(Source texts of formatted documents)
__________________________________________________
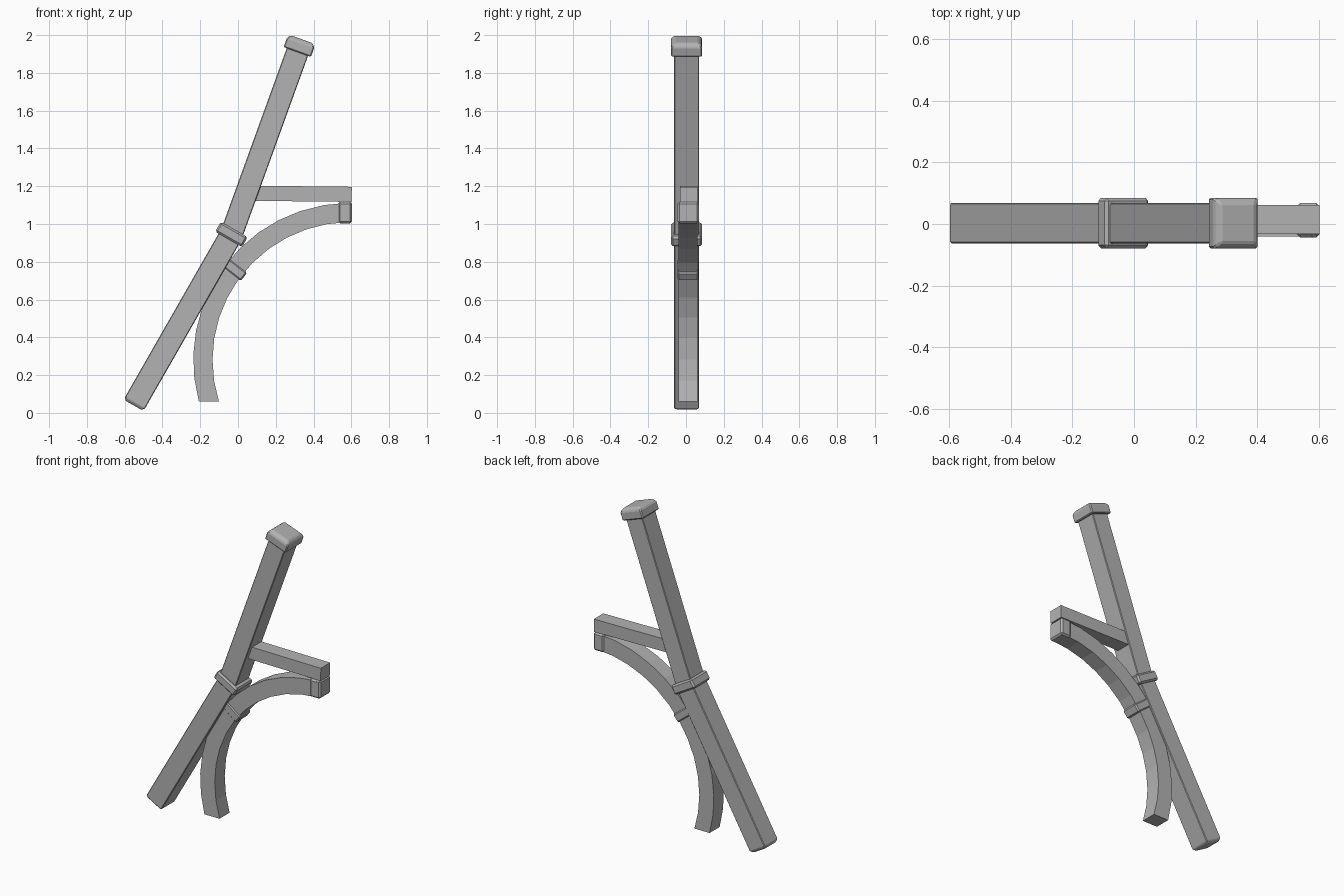
import bpy, bmesh, math
from mathutils import Vector

old = bpy.data.objects.get("Cube")
if old:
    bpy.data.objects.remove(old, do_unlink=True)

grey = bpy.data.materials.new("plain_grey")
grey.use_nodes = True
GREY = (0.45, 0.45, 0.45, 1)
grey.diffuse_color = GREY
grey.node_tree.nodes["Principled BSDF"].inputs["Base Color"].default_value = GREY


def skin(name, rings, bevel=0):
    """Join four-cornered rings into a closed, flat-shaded bar."""
    bm = bmesh.new()
    loops = [[bm.verts.new(p) for p in ring] for ring in rings]
    for a, b in zip(loops, loops[1:]):
        for i in range(4):
            j = (i + 1) % 4
            bm.faces.new((a[i], a[j], b[j], b[i]))
    bm.faces.new(loops[0][::-1])
    bm.faces.new(loops[-1])
    bmesh.ops.recalc_face_normals(bm, faces=bm.faces)
    mesh = bpy.data.meshes.new(name)
    bm.to_mesh(mesh)
    bm.free()
    mesh.materials.append(grey)
    obj = bpy.data.objects.new(name, mesh)
    bpy.context.collection.objects.link(obj)
    if bevel:
        mod = obj.modifiers.new("worn_edges", "BEVEL")
        mod.width = bevel
        mod.segments = 1
        mod.limit_method = "ANGLE"
    return obj


def bar(name, start, end, half_w, half_d, y=0.003, bevel=0, tip_start=0, tip_end=0):
    """Straight bar in the xz plane; a tip narrows that end."""
    a, b = (Vector((p[0], y, p[1])) for p in (start, end))
    along = (b - a).normalized()
    side = Vector((along.z, 0, -along.x))
    depth = Vector((0, 1, 0))
    stations = [(a, tip_start)]
    if tip_start:
        stations.append((a + along * tip_start, 0))
    if tip_end:
        stations.append((b - along * tip_end, 0))
    stations.append((b, tip_end))
    rings = []
    for c, cut in stations:
        w, d = side * (half_w - cut), depth * (half_d - cut)
        rings.append([c - w - d, c + w - d, c + w + d, c - w + d])
    return skin(name, rings, bevel)


# Main leaning post, in two slightly angled lengths
joint = Vector((-0.035, 0.945))
foot = Vector((-0.553, 0.04))
head = Vector((0.338, 1.978))
bar("lower_post", foot, joint, 0.061, 0.066, bevel=0.004, tip_start=0.014)
bar("upper_post", joint, head - Vector((0.01, 0.03)), 0.06, 0.066, bevel=0.004)

# Collar over the joint and cap at the head
lean = (joint - foot).normalized()
bar("joint_collar", joint - lean * 0.03, joint + lean * 0.03, 0.082, 0.082, bevel=0.01)
up = (head - joint).normalized()
bar("head_cap", head - up * 0.072, head, 0.077, 0.082, bevel=0.006, tip_end=0.018)

# Horizontal brace
bar("horizontal_brace", (0.05, 1.163), (0.602, 1.157), 0.04, 0.047, y=0.014)

# Curved brace: circular sweep, its foot cut level
centre = Vector((0.595, 0.28))
inner, outer, foot_z = 0.73, 0.832, 0.06
front, back = -0.04, 0.06


def on_arc(radius, angle):
    return centre + radius * Vector((math.cos(angle), math.sin(angle)))


rings = []
steps = 12
for i in range(steps + 1):
    turn = i / steps
    pair = []
    for r in (inner, outer):
        last = math.pi - math.asin((foot_z - centre.y) / r)
        first = math.radians(91)
        pair.append(on_arc(r, first + (last - first) * turn))
    (p, q) = pair
    rings.append([(p.x, front, p.y), (q.x, front, q.y),
                  (q.x, back, q.y), (p.x, back, p.y)])
skin("curved_brace", rings)

# Clamp around the curved brace
angle = math.radians(142)
tangent = Vector((-math.sin(angle), math.cos(angle)))
mid = on_arc((inner + outer) / 2, angle)
bar("brace_clamp", mid - tangent * 0.028, mid + tangent * 0.028,
    0.066, 0.056, y=0.01, bevel=0.008)

# Block at the tip of the curved brace
bar("brace_end_block", (0.53, 1.06), (0.603, 1.06), 0.057, 0.056, y=0.012, bevel=0.01)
__________________________________________________
### What to produce
Count every line in the data that contains the word "faces", then give that count and nothing else.

### Task answer
4